The Eastern King Prawn (EKP) fishery is one of the most valuable fisheries in NSW. Despite this, little is known about the ecology of juvenile EKP during their time spent in NSW estuaries or about how habitat change has affected productivity.
We need to understand the habitat factors that affect prawn recruitment and survival in NSW estuaries. A research study in the USA has shown that a hectare of restored wetland habitat can contribute up to 60,000 prawns to the post-juvenile population. Based on this figure, it is estimated that similar habitat rehabilitation could increase the EKP fishery yield in NSW by about 425 kg per year for each hectare of rehabilitated habitat.
Improving our understanding of the habitat needs of juvenile EKP and the impact of habitat change, will enable us to work more effectively with both commercial fishers and coastal land managers to target restoration and rehabilitation activities to maximise fishery benefits.
The Eastern King Prawn (Melicertus plebejus) is only found in the coastal regions of eastern Australia between central/northern Queensland and eastern Victoria. Its life cycle is relatively well-known - spawning predominantly occurs in deeper waters off northern NSW to Swains Reef in Queensland, and larvae develop as they drift south in the east Australian current. Post larval prawns recruit into the lower reaches of estuaries and leave the estuaries as late-juveniles. Prawns further develop in coastal habitats before reaching maturity and commencing a northward migration back to the northern spawning areas.
The estuaries of northern NSW are considered to be some of the most important recruitment areas for EKP. Commercial fishers have provided many anecdotal reports of the extensive use of estuarine swamps by young EKP prior to the loss of wetland areas through urban and agricultural development. Also, anecdotal information suggests the inundation of freshwater and subsequent lowering of salinities in estuarine nurseries has had an adverse effect on growth and abundance of prawns.
This research aims to help understand the linkages between EKP and coastal habitats, described by fishers, and guide our efforts to rehabilitate habitat in order to naturally increase the productivity of the EKP fishery.
Food + not too much freshwater + warm water is ideal.
Rapid declines in temperature and salinity are not good for EKP productivity.
An estuary is not one big habitat: prawns live in the patches where conditions are favourable.

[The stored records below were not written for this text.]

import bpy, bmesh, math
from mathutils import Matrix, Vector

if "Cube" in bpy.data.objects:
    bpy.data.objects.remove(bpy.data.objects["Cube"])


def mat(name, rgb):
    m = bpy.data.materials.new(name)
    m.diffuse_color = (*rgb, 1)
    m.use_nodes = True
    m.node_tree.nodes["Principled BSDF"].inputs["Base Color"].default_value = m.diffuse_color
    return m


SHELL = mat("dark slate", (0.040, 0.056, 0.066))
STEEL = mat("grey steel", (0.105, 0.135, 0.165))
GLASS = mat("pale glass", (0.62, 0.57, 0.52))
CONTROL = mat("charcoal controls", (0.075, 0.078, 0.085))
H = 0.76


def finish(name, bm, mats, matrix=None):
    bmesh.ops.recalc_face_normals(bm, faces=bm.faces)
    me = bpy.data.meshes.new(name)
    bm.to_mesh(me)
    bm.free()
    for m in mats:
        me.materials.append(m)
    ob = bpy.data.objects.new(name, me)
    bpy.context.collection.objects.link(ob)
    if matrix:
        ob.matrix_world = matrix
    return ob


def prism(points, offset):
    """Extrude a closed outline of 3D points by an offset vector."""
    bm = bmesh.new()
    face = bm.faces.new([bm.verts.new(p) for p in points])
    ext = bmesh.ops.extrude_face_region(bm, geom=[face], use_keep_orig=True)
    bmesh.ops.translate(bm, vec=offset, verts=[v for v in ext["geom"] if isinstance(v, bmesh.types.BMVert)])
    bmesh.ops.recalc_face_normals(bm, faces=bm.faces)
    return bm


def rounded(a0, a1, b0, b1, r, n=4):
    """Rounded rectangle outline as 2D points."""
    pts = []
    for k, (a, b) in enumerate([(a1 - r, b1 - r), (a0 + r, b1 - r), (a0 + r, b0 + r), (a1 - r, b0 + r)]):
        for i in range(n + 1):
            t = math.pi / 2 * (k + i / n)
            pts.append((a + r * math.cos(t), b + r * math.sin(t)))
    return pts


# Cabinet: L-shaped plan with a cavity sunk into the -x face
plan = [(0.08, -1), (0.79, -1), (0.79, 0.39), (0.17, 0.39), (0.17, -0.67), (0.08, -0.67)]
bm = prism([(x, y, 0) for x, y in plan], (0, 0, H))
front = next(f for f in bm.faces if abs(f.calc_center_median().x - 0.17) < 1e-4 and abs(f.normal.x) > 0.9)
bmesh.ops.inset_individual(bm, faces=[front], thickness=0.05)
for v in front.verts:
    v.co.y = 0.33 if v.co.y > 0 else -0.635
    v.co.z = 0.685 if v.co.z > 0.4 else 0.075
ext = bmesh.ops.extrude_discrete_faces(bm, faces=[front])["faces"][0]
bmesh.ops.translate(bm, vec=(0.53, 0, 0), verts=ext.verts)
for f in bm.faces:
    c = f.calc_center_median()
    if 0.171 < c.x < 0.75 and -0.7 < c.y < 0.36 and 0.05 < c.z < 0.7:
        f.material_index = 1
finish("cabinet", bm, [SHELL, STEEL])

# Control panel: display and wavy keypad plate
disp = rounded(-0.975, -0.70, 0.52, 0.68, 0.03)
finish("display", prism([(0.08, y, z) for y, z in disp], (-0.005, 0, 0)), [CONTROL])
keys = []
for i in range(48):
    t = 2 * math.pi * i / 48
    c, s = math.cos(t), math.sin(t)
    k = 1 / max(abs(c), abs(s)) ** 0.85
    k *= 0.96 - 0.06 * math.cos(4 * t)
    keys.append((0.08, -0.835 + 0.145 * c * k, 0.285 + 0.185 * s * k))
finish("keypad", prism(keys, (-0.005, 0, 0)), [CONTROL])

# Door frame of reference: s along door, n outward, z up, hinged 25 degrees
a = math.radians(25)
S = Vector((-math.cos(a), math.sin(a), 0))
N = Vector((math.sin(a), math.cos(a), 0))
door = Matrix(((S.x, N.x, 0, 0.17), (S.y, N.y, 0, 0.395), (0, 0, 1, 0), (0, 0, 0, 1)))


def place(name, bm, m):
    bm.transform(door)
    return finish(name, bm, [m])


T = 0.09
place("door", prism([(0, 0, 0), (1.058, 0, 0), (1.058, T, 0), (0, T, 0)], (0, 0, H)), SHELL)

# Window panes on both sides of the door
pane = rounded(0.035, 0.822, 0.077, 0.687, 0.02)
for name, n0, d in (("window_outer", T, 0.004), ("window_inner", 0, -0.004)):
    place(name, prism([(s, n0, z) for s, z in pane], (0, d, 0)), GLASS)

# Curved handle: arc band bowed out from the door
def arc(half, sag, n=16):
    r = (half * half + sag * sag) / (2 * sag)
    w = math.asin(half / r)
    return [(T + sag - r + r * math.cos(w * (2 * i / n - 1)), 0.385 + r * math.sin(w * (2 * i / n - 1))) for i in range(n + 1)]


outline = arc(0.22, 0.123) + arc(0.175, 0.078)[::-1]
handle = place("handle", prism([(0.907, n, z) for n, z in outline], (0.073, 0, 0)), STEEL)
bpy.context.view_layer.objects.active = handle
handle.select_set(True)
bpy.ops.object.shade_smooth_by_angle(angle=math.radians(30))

Much of the food eaten by juvenile EKP is from saltmarsh habitats
The project had the following objectives:
Researchers from NSW DPI Fisheries collaborated with researchers from Griffith University, University of Newcastle and University of NSW. The Principal Investigator and person to contact with any queries is: Dr Matt Taylor (NSW DPI Fisheries) on 02 4916 3937.
EKP fishers provided valuable information about EKP habitat and how habitats have changed. In the first part of the project historical references were examined and discussions held with current and former commercial fishers in this fishery to build a picture of just how productive the fishery once was. In addition, EKP fishers responded to a short survey to inform future effective communication with them on the findings.
The project was supported by funding from the Fisheries Research and Development Corporation on behalf of the Australian Government, with significant in-kind support from NSW Department of Primary Industries. Additional funding was provided by the Hunter and the North Coast Local Land Services, as well as Hunter Water, the Newcastle Ports Corporation, and Origin Energy. The project was supported by the NSW Professional Fisherman's Association, the Newcastle Commercial Fishermen's Co-operative and Oceanwatch.
Eastern King Prawn Habitat - Growing your fishery, naturally: A project information brochure for commercial fishers.
Eastern King Prawn Habitat -Managing land to grow more prawns: A project information brochure for land managers
Project updates are available below.
Detailed research methodology and findings are available in the papers published in peer-reviewed journals. The following plain-English summaries include the publication details.
This section provides links to project partners, funders and sponsors. Also included are links to other organisations working on sustaining EKP fishery productivity through habitat rehabilitation. Visit the Useful links page.